NEW YORK – The new Tappan Zee Bridge that is under construction will not be called the Tappan Zee Bridge when it fully opens next year. A bill in the state legislature to name it the Mario Cuomo Bridge after the late governor and father of current Governor Andrew Cuomo, was slipped into a special legislative session recently.
The vast majority of Rockland and Westchester County residents polled by Reclaim New York do not approve of the name change, according to a poll conducted for the organization.
For over a half-century, the Tappan Zee has spanned the Hudson River connecting the two counties.
Those surveyed opposed the renaming of the bridge, which is officially the Governor Malcolm Wilson Tappan Zee Bridge, by a more than 20-point margin. Only 14.7 percent of respondents said the new bridge should be named after the former governor.

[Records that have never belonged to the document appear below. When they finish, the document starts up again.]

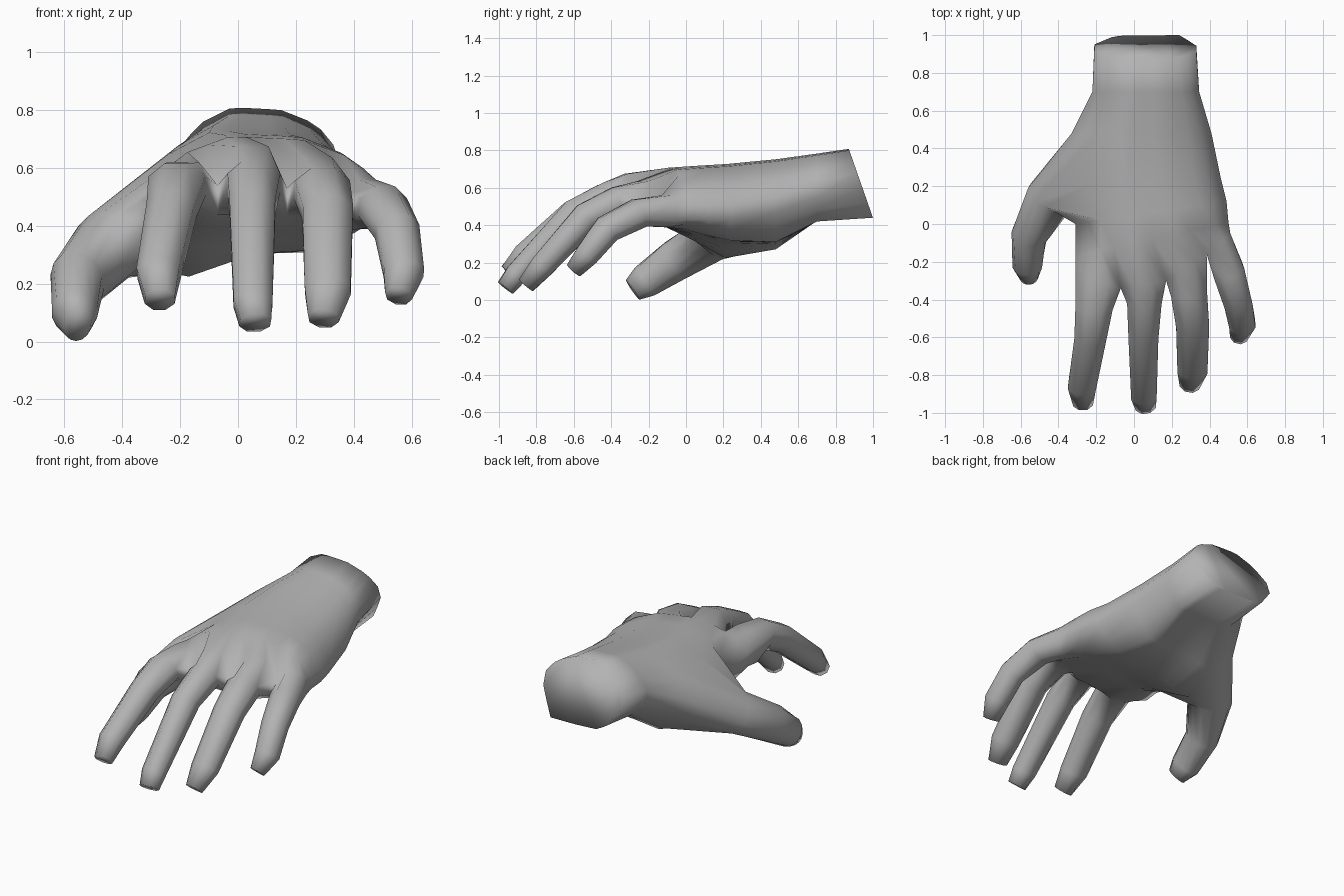
import bpy, bmesh, math
from mathutils import Vector

old = bpy.data.objects.get("Cube")
if old:
    bpy.data.objects.remove(old, do_unlink=True)

# One matte grey skin
skin = bpy.data.materials.new("grey skin")
skin.use_nodes = True
colour = (0.45, 0.45, 0.45, 1)
skin.diffuse_color = colour
skin.node_tree.nodes["Principled BSDF"].inputs["Base Color"].default_value = colour

bm = bmesh.new()
COLS = 13  # points across the back of the hand: three spans per finger


def add_ring(points):
    return [bm.verts.new(p) for p in points]


def skin_rings(rings):
    """Join a row of equal rings with quads."""
    count = len(rings[0])
    for a, b in zip(rings, rings[1:]):
        for i in range(count):
            j = (i + 1) % count
            bm.faces.new((a[i], a[j], b[j], b[i]))


def profile(points, across):
    """Height at a fraction across a piecewise straight outline."""
    for (x0, z0), (x1, z1) in zip(points, points[1:]):
        if across <= x1:
            return z0 + (z1 - z0) * (across - x0) / (x1 - x0)
    return points[-1][1]


def palm_ring(y, left, right, left_z, right_z, top, heel_left, heel_right,
              lean=0, skew=0):
    """Arched back of the hand over a flatter underside, left to right and back."""
    arch = [(0, left_z + 0.04), (0.14, left_z + (top - left_z) * 0.7), (0.35, top),
            (0.66, right_z + (top - right_z) * 0.95),
            (0.89, right_z + (top - right_z) * 0.66), (1, right_z + 0.04)]
    under = [(0, left_z - 0.04), (0.2, heel_left),
             (0.52, heel_left + (heel_right - heel_left) * 0.85),
             (0.84, heel_right), (1, right_z - 0.04)]
    steps = [i / (COLS - 1) for i in range(COLS)]
    points = []
    for outline, order in ((arch, steps), (under, steps[::-1])):
        for f in order:
            z = profile(outline, f)
            points.append((left + (right - left) * f,
                           y + lean * (top - z) + skew * f, z))
    return add_ring(points)


def knuckle_ring(webs, tops, bottoms):
    """Front edge of the palm: webs (x, y, z) with a raised span per finger."""
    rows = []
    for heights, web_rise, trim in ((tops, 0.05, 0.27), (bottoms, -0.05, 0.3)):
        row = []
        for a, b, height in zip(webs, webs[1:], heights):
            a, b = Vector(a), Vector(b)
            row.append(a + Vector((0, 0, web_rise)))
            for f in (trim, 1 - trim):
                p = a.lerp(b, f)
                p.z = height
                row.append(p)
        row.append(Vector(webs[-1]) + Vector((0, 0, web_rise)))
        rows.append(row)
    return add_ring(rows[0] + rows[1][::-1])


def digit_rings(path, sides):
    """Rings along a path of (x, y, z, half width, half height)."""
    centres = [Vector(p[:3]) for p in path]
    rings = []
    for i, (x, y, z, wide, high) in enumerate(path):
        along = centres[min(i + 1, len(path) - 1)] - centres[max(i - 1, 0)]
        side = Vector((0, 0, 1)).cross(along).normalized()
        up = along.cross(side).normalized()
        ring = []
        for k in range(sides):
            angle = math.pi - math.tau * (k + 0.5) / sides
            ring.append(centres[i] + side * wide * math.cos(angle) * 1.07
                        + up * high * math.sin(angle) * 1.07)
        rings.append(add_ring(ring))
    bm.faces.new(rings[-1])
    return rings


# Wrist and palm, from the slanted wrist cut to the knuckles
palm = [
    palm_ring(0.87, -0.21, 0.33, 0.62, 0.64, 0.81, 0.45, 0.44, lean=0.35),
    palm_ring(0.70, -0.22, 0.345, 0.58, 0.59, 0.785, 0.425, 0.42),
    palm_ring(0.48, -0.33, 0.41, 0.46, 0.51, 0.755, 0.265, 0.31),
    palm_ring(0.20, -0.38, 0.46, 0.42, 0.47, 0.73, 0.21, 0.32, skew=0.04),
    palm_ring(0.00, -0.31, 0.49, 0.46, 0.47, 0.72, 0.32, 0.35, skew=0.12),
    palm_ring(-0.17, -0.31, 0.50, 0.50, 0.47, 0.71, 0.40, 0.38, skew=0.18),
    knuckle_ring([(-0.31, -0.26, 0.50), (-0.07, -0.34, 0.49), (0.17, -0.30, 0.48),
                  (0.385, -0.16, 0.46), (0.51, -0.05, 0.47)],
                 (0.62, 0.675, 0.635, 0.56), (0.43, 0.44, 0.43, 0.39)),
]
skin_rings(palm)
bm.faces.new(palm[0])

# Index, middle, ring and little finger, from first joint to blunt tip
fingers = [
    [(-0.21, -0.43, 0.54, 0.10, 0.085), (-0.23, -0.60, 0.455, 0.085, 0.08),
     (-0.275, -0.86, 0.235, 0.075, 0.07), (-0.27, -0.95, 0.145, 0.052, 0.05)],
    [(0.055, -0.41, 0.55, 0.092, 0.085), (0.05, -0.59, 0.465, 0.08, 0.08),
     (0.052, -0.91, 0.135, 0.068, 0.06), (0.06, -0.965, 0.065, 0.054, 0.05)],
    [(0.29, -0.36, 0.525, 0.097, 0.085), (0.31, -0.53, 0.445, 0.088, 0.08),
     (0.31, -0.77, 0.18, 0.08, 0.065), (0.295, -0.855, 0.08, 0.052, 0.048)],
    [(0.50, -0.25, 0.465, 0.085, 0.08), (0.55, -0.42, 0.38, 0.075, 0.075),
     (0.573, -0.53, 0.24, 0.07, 0.065), (0.555, -0.60, 0.158, 0.045, 0.045)],
]
front = palm[-1]
for n, path in enumerate(fingers):
    start = n * 3
    end = 2 * COLS - 1 - start
    base = front[start:start + 4] + front[end - 3:end + 1]
    skin_rings([base] + digit_rings(path, 8))

# Thumb: open the side of the palm and bridge it to the thumb
flank = {v for ring in palm[2:5] for v in ring[:3] + ring[-3:]}
opening = [f for f in bm.faces if all(v in flank for v in f.verts)]
bmesh.ops.delete(bm, geom=opening, context="FACES")
skin_rings(digit_rings([
    (-0.445, 0.14, 0.33, 0.12, 0.12), (-0.555, -0.06, 0.21, 0.09, 0.105),
    (-0.565, -0.22, 0.10, 0.075, 0.085), (-0.555, -0.285, 0.055, 0.045, 0.06)], 14))
rims = [e for e in bm.edges if len(e.link_faces) == 1]
bmesh.ops.bridge_loops(bm, edges=rims)

loose = [v for v in bm.verts if not v.link_faces]
bmesh.ops.delete(bm, geom=loose, context="VERTS")
bmesh.ops.recalc_face_normals(bm, faces=bm.faces)

# Finished hand, smooth all over
mesh = bpy.data.meshes.new("hand")
bm.to_mesh(mesh)
bm.free()
mesh.materials.append(skin)
for face in mesh.polygons:
    face.use_smooth = True
hand = bpy.data.objects.new("hand", mesh)
bpy.context.collection.objects.link(hand)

“People aren’t stupid,” said Reclaim New York Executive Director Brandon Muir. “When you figure they are calling a special session to change the name of the bridge and not address ethics reform, tax reform, transportation issues, it really becomes appalling to think that they call this government service delivery.”
When voters learned the governor and legislature used a constitutional provision reserved for emergencies to ram the bridge naming through with little to no public debate, the number opposing the bridge renaming rose to 77 percent.
The Reclaim New York poll said a majority of those polled were inclined not to support those lawmakers who supported “the backroom deal” dubbed “Cuomo Bridge-gate” by the group.
Also, 65 percent of those polled said they were unwilling to pay more than $1 extra in the toll for the crossing on the $4 million bridge. The state has yet to say what the toll will be.